§ ABOUT THIS TASK
Return, exactly as written, the lines of the material from its top through the line with "bpy.ops.object.select_all(action='DESELECT')", keeping pictures out.
[[ RECORDS SHOWN, beginning ]]
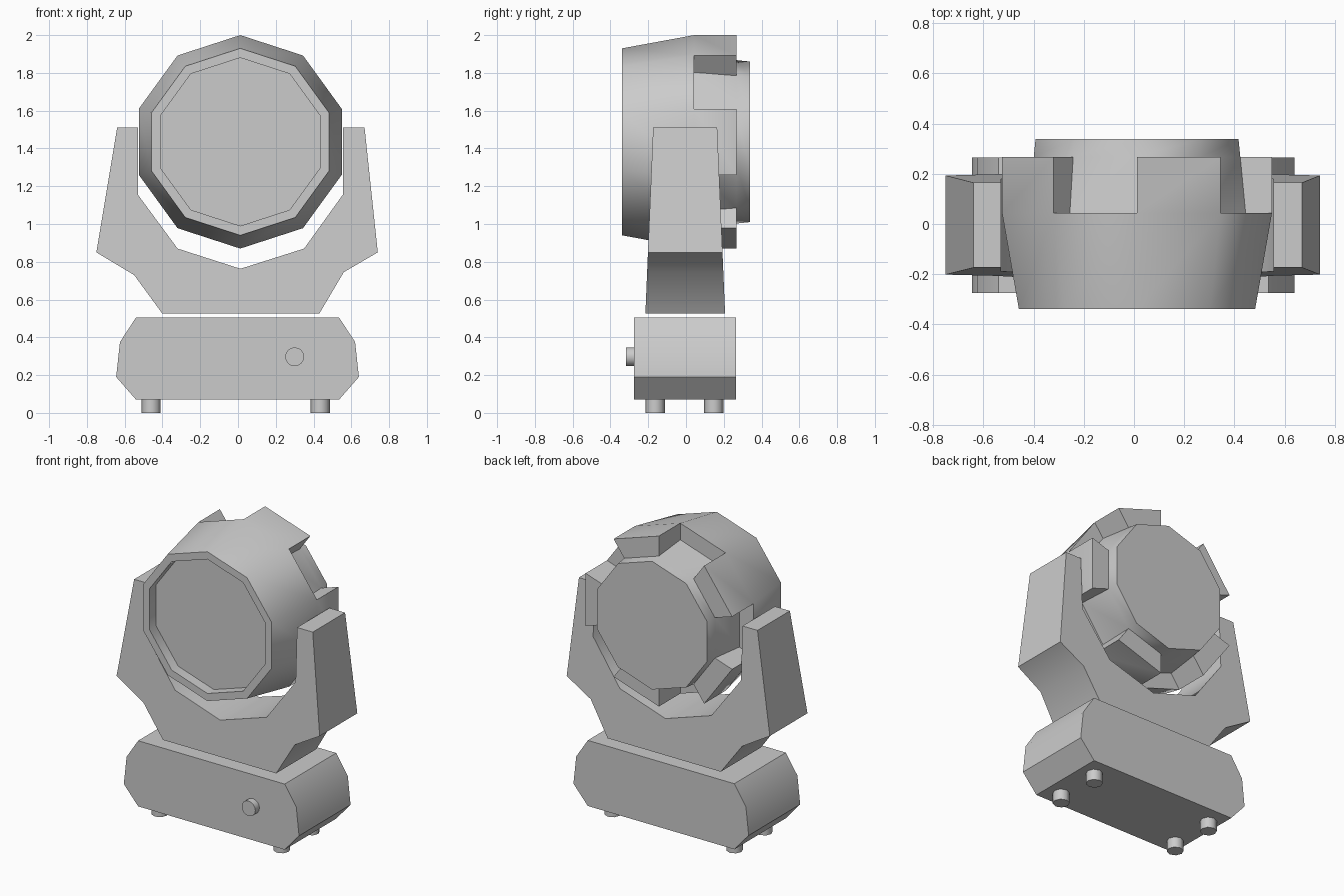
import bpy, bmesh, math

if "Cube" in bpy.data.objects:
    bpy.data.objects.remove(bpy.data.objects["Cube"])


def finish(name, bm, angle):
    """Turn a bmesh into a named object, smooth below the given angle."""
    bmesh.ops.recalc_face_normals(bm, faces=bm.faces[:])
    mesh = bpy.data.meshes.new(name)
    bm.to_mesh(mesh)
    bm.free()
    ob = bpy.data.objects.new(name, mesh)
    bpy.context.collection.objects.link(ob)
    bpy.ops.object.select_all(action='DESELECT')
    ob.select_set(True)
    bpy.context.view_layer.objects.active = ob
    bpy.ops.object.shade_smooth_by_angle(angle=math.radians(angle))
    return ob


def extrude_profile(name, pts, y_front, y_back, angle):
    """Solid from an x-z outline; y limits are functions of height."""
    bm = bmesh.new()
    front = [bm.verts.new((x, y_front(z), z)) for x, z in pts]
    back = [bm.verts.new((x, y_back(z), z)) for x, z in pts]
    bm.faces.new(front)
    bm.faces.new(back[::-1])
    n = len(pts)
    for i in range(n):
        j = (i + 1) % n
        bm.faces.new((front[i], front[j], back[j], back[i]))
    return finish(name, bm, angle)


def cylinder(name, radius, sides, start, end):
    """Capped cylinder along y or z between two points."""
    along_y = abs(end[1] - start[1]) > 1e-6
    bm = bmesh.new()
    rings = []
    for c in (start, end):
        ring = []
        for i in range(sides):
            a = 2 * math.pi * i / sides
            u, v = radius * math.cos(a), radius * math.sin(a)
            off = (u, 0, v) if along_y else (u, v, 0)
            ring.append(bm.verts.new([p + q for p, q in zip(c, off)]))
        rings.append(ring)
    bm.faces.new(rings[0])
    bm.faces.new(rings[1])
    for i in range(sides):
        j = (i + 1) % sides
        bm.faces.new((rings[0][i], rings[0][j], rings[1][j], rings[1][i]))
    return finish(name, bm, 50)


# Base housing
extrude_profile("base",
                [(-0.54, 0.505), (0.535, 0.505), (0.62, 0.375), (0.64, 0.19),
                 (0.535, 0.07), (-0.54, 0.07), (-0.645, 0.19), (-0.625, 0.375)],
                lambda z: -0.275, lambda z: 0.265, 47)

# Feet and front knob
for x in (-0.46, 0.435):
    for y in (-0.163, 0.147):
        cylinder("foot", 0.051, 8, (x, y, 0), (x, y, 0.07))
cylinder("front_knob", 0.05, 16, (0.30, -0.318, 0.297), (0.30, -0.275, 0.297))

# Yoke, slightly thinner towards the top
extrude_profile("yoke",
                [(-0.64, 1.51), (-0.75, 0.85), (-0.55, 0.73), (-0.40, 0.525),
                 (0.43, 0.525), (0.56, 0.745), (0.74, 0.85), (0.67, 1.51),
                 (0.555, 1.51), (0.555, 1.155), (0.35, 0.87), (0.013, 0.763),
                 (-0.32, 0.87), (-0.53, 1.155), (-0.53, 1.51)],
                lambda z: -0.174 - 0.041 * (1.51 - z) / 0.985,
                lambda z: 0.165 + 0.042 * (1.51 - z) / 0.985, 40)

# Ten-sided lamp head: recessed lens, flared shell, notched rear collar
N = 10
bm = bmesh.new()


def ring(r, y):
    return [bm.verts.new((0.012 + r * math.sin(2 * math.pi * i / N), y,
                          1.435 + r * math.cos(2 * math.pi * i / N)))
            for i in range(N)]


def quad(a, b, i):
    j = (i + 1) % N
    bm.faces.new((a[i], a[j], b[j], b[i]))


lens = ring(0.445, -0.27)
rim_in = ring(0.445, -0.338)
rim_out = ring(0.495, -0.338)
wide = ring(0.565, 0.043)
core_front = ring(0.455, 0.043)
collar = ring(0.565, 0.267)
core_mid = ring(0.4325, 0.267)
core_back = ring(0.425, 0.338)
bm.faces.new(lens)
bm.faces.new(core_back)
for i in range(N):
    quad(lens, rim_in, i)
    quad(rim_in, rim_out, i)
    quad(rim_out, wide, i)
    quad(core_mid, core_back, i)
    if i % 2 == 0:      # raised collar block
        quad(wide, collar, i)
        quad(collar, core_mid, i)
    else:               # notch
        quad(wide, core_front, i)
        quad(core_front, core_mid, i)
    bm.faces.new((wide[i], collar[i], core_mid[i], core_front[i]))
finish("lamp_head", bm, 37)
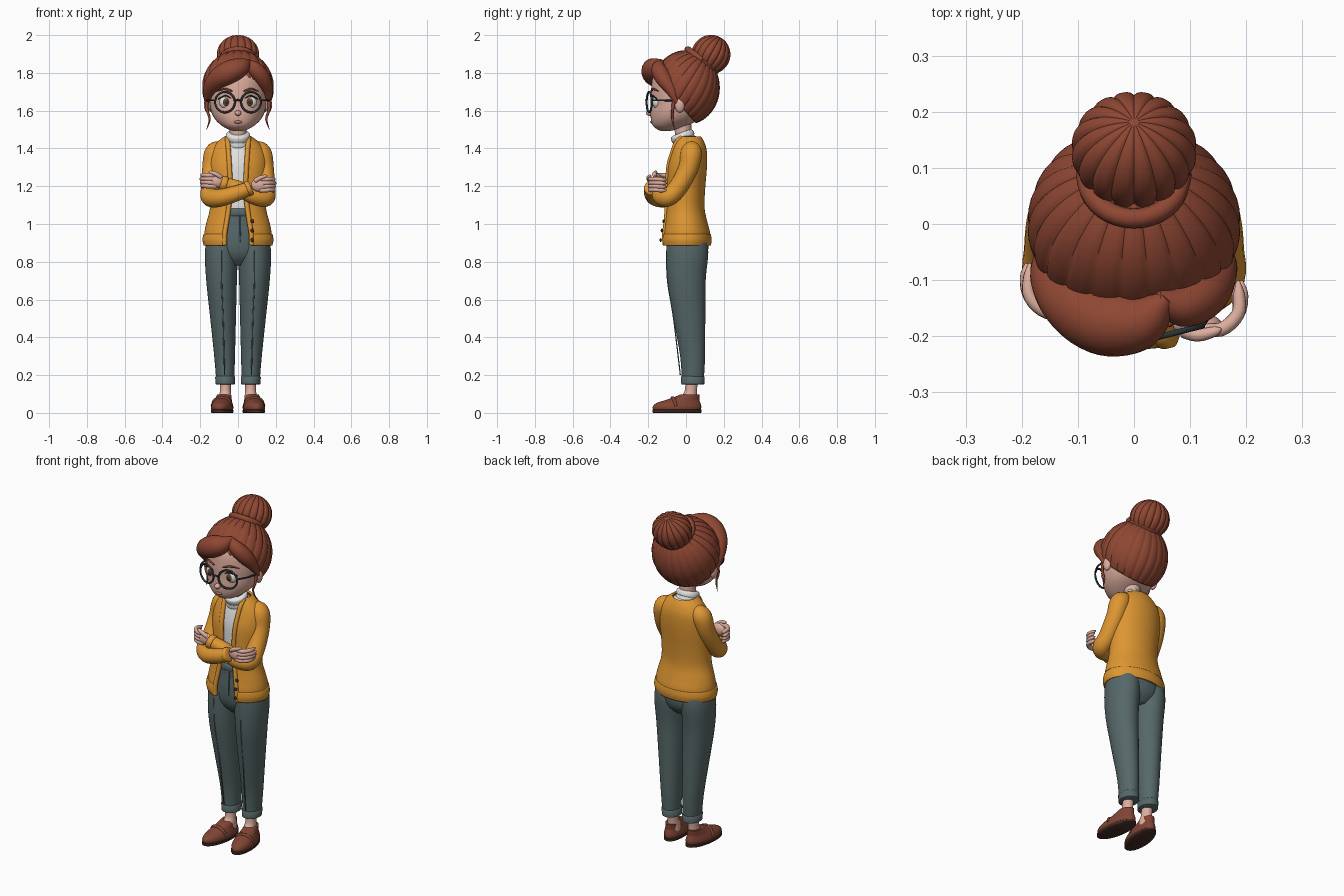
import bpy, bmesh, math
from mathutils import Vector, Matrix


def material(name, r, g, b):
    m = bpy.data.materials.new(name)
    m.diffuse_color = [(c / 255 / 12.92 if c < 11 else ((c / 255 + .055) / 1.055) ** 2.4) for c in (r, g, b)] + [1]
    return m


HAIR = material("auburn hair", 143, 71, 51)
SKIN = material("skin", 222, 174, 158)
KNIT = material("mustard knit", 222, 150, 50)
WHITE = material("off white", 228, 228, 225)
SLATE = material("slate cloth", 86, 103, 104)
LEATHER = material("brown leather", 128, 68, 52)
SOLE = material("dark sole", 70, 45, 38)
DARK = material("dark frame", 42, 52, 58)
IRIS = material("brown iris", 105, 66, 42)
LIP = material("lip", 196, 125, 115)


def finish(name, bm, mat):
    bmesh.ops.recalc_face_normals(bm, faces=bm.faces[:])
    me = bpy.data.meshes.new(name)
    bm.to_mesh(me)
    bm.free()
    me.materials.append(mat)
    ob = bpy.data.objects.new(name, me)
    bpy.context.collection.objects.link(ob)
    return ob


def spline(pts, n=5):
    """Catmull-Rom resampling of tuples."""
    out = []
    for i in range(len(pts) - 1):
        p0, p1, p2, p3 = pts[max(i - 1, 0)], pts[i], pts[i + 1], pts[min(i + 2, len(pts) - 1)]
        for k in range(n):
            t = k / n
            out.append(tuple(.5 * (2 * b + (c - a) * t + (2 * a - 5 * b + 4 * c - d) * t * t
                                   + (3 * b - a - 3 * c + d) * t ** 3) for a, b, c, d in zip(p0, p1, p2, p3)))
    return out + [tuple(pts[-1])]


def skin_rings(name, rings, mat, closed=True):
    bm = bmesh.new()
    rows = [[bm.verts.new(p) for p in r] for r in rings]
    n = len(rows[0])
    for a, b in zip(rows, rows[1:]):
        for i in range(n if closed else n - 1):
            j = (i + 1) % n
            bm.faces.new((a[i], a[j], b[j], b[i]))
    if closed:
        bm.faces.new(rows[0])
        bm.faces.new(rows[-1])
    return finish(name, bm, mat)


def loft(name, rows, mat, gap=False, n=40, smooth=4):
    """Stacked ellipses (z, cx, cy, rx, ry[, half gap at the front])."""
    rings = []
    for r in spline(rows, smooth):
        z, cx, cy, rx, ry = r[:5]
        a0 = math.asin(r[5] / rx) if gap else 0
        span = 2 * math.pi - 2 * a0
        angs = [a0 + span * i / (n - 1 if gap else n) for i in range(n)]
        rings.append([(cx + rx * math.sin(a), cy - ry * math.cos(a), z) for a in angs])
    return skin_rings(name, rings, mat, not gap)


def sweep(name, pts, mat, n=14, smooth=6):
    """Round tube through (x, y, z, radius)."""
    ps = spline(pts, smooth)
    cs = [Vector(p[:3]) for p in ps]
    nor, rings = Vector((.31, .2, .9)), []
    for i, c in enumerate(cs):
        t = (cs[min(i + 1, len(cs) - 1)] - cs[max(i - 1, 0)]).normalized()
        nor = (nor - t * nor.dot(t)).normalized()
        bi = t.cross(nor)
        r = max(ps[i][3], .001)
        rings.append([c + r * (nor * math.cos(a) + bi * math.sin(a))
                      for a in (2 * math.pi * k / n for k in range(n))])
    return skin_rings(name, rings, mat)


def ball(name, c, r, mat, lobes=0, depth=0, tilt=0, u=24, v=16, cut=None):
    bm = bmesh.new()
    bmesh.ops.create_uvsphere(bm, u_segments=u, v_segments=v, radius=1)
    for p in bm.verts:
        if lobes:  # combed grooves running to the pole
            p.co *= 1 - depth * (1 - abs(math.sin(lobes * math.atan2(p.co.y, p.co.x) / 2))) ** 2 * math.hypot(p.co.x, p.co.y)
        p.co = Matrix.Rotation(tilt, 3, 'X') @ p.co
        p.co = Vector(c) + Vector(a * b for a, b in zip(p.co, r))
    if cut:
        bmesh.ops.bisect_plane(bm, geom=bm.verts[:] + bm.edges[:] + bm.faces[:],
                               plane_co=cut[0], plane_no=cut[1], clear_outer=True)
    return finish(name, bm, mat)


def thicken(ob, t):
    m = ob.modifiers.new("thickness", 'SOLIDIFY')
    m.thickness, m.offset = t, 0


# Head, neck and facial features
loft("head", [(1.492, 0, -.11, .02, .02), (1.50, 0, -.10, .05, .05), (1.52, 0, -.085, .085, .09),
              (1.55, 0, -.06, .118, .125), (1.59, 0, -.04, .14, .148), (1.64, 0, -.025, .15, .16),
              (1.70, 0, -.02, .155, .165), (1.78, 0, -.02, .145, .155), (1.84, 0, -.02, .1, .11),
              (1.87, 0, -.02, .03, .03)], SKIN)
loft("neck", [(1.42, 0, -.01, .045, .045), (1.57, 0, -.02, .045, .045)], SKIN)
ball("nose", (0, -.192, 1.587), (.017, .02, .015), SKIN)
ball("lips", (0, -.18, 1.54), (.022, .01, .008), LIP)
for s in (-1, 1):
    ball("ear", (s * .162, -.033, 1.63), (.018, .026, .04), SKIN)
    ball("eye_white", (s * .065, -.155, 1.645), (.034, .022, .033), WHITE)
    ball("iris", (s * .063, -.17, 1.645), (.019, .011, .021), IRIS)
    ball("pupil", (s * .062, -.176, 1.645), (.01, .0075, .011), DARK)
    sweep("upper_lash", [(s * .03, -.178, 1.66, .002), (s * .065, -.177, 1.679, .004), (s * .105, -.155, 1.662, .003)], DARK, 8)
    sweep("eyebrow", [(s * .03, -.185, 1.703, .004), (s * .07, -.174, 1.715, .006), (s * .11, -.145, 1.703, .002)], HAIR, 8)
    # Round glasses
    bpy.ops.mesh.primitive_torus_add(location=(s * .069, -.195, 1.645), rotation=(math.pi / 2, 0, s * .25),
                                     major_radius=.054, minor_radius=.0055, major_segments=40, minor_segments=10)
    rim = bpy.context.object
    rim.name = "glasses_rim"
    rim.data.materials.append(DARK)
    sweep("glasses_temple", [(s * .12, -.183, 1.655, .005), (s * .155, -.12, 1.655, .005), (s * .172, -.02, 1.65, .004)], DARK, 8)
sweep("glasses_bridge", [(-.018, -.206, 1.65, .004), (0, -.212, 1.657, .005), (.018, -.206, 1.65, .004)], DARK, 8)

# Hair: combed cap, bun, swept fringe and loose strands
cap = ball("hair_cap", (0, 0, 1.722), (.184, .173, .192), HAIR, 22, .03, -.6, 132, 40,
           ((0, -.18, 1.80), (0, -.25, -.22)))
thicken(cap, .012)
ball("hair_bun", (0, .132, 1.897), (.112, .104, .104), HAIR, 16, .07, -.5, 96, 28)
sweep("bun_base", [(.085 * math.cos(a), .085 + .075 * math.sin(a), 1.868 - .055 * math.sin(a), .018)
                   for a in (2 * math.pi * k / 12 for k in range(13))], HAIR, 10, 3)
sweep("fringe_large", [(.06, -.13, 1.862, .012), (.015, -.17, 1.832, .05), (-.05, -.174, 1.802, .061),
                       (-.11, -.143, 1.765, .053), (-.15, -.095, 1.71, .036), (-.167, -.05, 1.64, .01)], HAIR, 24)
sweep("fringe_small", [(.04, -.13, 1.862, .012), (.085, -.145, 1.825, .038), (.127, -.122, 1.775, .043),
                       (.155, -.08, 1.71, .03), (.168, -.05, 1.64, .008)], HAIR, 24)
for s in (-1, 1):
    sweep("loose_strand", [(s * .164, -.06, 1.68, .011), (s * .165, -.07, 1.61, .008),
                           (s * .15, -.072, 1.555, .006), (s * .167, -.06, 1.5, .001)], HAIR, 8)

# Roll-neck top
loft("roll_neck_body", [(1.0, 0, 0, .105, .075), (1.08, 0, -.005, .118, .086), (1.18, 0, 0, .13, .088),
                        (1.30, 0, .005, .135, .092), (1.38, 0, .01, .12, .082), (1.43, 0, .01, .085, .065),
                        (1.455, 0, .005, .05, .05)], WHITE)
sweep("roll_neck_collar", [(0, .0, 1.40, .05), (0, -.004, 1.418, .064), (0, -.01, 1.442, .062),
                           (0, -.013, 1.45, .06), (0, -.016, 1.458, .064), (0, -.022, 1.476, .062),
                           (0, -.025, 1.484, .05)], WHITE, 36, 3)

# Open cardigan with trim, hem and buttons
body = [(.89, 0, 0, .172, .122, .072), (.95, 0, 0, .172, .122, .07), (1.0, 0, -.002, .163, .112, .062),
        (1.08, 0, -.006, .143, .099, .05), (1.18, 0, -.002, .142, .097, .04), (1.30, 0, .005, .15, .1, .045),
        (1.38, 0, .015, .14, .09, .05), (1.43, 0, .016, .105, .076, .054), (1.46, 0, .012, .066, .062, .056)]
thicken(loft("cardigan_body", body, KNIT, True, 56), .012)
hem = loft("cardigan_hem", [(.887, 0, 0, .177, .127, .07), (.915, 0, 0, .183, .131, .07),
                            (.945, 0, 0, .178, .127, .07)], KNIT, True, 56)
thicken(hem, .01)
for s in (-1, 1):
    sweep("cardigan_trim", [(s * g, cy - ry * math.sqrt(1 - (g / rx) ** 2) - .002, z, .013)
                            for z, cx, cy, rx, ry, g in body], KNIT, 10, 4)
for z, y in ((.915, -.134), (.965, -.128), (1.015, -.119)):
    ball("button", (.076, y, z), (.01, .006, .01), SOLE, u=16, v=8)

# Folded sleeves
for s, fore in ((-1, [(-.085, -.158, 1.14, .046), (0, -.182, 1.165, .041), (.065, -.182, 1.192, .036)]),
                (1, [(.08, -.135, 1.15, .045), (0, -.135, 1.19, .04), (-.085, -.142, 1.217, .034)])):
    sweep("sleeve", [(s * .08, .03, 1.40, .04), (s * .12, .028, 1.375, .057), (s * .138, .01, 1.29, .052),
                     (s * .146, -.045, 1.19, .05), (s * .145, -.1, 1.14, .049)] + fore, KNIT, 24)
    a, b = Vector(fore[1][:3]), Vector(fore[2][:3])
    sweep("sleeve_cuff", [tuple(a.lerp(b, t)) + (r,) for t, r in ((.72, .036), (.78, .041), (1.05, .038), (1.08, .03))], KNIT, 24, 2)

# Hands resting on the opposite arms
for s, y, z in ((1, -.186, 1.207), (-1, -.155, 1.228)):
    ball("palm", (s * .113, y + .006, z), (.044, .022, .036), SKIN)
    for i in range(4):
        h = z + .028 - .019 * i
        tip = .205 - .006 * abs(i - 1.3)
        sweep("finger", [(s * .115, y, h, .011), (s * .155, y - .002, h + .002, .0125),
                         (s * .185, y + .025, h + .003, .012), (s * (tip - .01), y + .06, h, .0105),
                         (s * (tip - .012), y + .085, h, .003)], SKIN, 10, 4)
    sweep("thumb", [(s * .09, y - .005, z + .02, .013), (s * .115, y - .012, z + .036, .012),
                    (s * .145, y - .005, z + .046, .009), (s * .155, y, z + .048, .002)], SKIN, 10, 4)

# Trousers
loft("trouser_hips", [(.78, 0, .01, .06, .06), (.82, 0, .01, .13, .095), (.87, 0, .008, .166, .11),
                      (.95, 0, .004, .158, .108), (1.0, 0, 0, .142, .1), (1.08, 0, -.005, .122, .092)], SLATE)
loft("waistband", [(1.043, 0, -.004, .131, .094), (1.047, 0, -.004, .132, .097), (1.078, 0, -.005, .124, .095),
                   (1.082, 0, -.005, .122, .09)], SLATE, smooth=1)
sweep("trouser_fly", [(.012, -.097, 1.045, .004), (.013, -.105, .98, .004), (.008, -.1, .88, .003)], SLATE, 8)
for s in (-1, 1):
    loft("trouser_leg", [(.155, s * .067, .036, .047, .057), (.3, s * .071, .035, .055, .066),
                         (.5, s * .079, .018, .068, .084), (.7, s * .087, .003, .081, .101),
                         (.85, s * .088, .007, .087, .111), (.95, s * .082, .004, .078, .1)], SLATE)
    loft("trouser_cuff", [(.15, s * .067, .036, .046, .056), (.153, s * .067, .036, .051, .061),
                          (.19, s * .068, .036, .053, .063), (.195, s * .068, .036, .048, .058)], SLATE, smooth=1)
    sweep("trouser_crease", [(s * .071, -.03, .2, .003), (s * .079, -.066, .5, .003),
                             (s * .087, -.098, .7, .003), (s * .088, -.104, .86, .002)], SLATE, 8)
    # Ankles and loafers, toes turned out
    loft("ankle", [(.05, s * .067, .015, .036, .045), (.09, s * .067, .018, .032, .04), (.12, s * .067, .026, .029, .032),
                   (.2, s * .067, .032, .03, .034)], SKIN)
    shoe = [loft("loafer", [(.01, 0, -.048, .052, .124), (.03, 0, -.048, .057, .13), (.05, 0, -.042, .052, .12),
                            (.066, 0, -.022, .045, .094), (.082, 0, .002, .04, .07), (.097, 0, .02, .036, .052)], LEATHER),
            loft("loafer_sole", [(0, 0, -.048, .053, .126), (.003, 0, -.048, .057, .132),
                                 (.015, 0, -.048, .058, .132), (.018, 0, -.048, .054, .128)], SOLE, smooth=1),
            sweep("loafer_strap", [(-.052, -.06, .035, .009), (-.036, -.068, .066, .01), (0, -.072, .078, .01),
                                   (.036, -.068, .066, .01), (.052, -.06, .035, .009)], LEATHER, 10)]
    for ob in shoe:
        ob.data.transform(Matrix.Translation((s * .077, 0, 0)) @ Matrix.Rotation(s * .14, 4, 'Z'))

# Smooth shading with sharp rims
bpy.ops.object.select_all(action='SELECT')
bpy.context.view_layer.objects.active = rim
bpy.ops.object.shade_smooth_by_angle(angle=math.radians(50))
[[ RECORDS SHOWN, end ]]
§ THE COMPLETED TASK
import bpy, bmesh, math

if "Cube" in bpy.data.objects:
    bpy.data.objects.remove(bpy.data.objects["Cube"])


def finish(name, bm, angle):
    """Turn a bmesh into a named object, smooth below the given angle."""
    bmesh.ops.recalc_face_normals(bm, faces=bm.faces[:])
    mesh = bpy.data.meshes.new(name)
    bm.to_mesh(mesh)
    bm.free()
    ob = bpy.data.objects.new(name, mesh)
    bpy.context.collection.objects.link(ob)
    bpy.ops.object.select_all(action='DESELECT')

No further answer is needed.